Joyous news indeed.
The historic Notre Dame cathedral will see its first Mass celebrated since almost being destroyed in a fire on April 15th of this year.
Notre-Dame Cathedral has announced it will celebrate its first Mass on June 15, two months after a fire damaged the iconic French church.
The cathedral’s rector, Mgr Patrick Chauvet, said the cathedral will be celebrating the anniversary of its dedication, the consecration of the altar, which is traditionally celebrated on June 16 every year.
“It is very important to be able to make the world aware that the role of the cathedral is to show the glory of God,” Chauvet told La Croix International. “Celebrating the Eucharist on that day, even in very small groups, will be the sign of this glory and grace.”
The Mass will be celebrated by the Archbishop of Paris for a small group of twenty people or so, all of whom will be required to wear hard hats while in the damaged church.
The Mass will be televised and should provide a bit of respite and unity in what has become a contentious restoration effort.

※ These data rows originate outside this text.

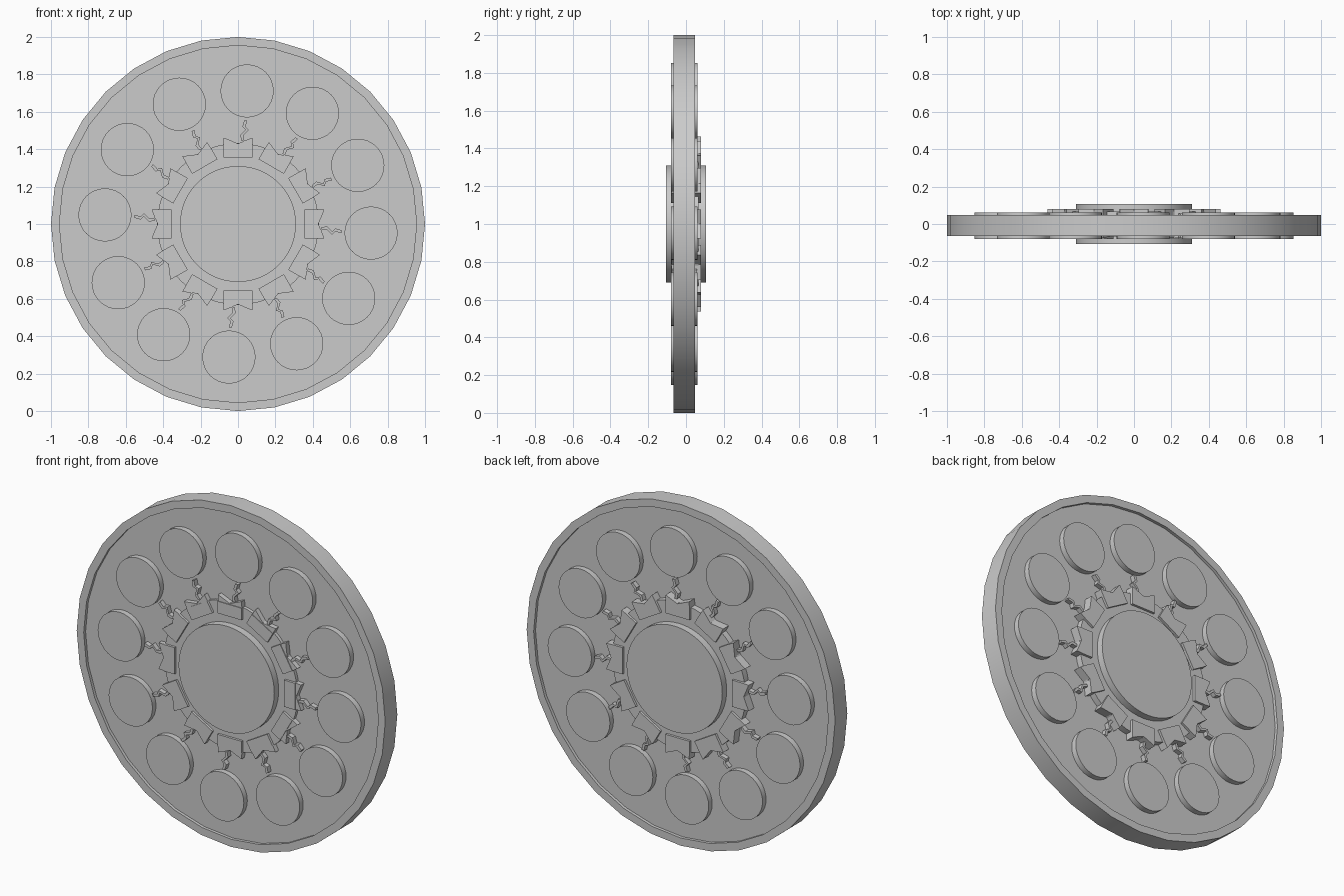
import bpy, bmesh, math

if "Cube" in bpy.data.objects:
    bpy.data.objects.remove(bpy.data.objects["Cube"])

grey = bpy.data.materials.new("plain grey")
grey.diffuse_color = (0.6, 0.6, 0.6, 1)
grey.use_nodes = True
grey.node_tree.nodes["Principled BSDF"].inputs["Base Color"].default_value = grey.diffuse_color


def finish(name, bm):
    bmesh.ops.recalc_face_normals(bm, faces=bm.faces)
    mesh = bpy.data.meshes.new(name)
    bm.to_mesh(mesh)
    bm.free()
    mesh.materials.append(grey)
    ob = bpy.data.objects.new(name, mesh)
    bpy.context.collection.objects.link(ob)
    bpy.ops.object.select_all(action='DESELECT')
    ob.select_set(True)
    bpy.context.view_layer.objects.active = ob
    bpy.ops.object.shade_smooth_by_angle(angle=math.radians(30))
    return ob


def place(t, r, angle):
    """Tangential and radial offsets turned clockwise about the wheel centre."""
    c, s = math.cos(angle), math.sin(angle)
    return t * c + r * s, 1 + r * c - t * s


def turned(name, profile, centre=(0, 1), sides=32):
    """Revolve (radius, y) points about a front-to-back axis, capping both ends."""
    bm = bmesh.new()
    rings = []
    for r, y in profile:
        rings.append([bm.verts.new((centre[0] + r * math.sin(2 * math.pi * i / sides), y,
                                    centre[1] + r * math.cos(2 * math.pi * i / sides)))
                      for i in range(sides)])
    for a, b in zip(rings, rings[1:]):
        for i in range(sides):
            j = (i + 1) % sides
            bm.faces.new((a[i], a[j], b[j], b[i]))
    bm.faces.new(rings[0])
    bm.faces.new(rings[-1])
    return finish(name, bm)


def plate(name, outline, angle, y0, y1):
    """Extrude a (tangential, radial) outline through the wheel."""
    bm = bmesh.new()
    ends = []
    for y in (y0, y1):
        ends.append([])
        for t, r in outline:
            x, z = place(t, r, angle)
            ends[-1].append(bm.verts.new((x, y, z)))
        bm.faces.new(ends[-1])
    n = len(outline)
    for i in range(n):
        j = (i + 1) % n
        bm.faces.new((ends[0][i], ends[0][j], ends[1][j], ends[1][i]))
    return finish(name, bm)


# Wheel with a raised rim on both sides
turned("wheel_disc", [(.955, -.047), (.955, -.065), (1, -.065),
                      (1, .047), (.955, .047), (.955, .029)])

# Central hub and the lower ring behind the teeth
turned("hub", [(.31, -.107), (.31, .107)], sides=64)
turned("tooth_ring", [(.432, -.066), (.432, .066)], sides=48)

tooth = [(-.078, .355), (.078, .355), (.078, .425), (.076, .462),
         (0, .43), (-.076, .462), (-.078, .425)]
tooth_block = [(-.078, .355), (.078, .355), (.078, .425), (-.078, .425)]

# Zigzag link, a ribbon around a bent centre line
line = [(.004, .555), (-.004, .522), (.014, .505), (-.012, .475), (-.004, .445)]
zigzag = [(t - .008, r) for t, r in line] + [(t + .008, r) for t, r in reversed(line)]

# Twelve teeth, links and round pads
for i in range(12):
    a = math.radians(30 * i)
    b = a + math.radians(3.9)
    plate(f"tooth_{i + 1}", tooth, a, -.076, .08)
    plate(f"tooth_block_{i + 1}", tooth_block, a, -.08, .079)
    plate(f"zigzag_link_{i + 1}", zigzag, b, -.075, .057)
    turned(f"round_pad_{i + 1}", [(.142, -.08), (.142, .062)], place(0, .713, b))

A battle is raging between politicians who want Notre Dame to have a modern face lift along with its restoration and those who want the cathedral returned to its original look.
The French Senate is in the latter camp, and passed a bill last month that says Notre Dame must be restored to “last known visual state.” The bill has not become law.
President Emanuel Macron has stated that the cathedral’s restoration should feature a “a contemporary architectural gesture” and Prime Minister Édouard Philippe launched a competition among architects for a new design. The first submission to the competition was truly horrendous.
Whichever path is chosen, France hopes to have the restoration project complete by the time Paris hosts the 2024 Olympics.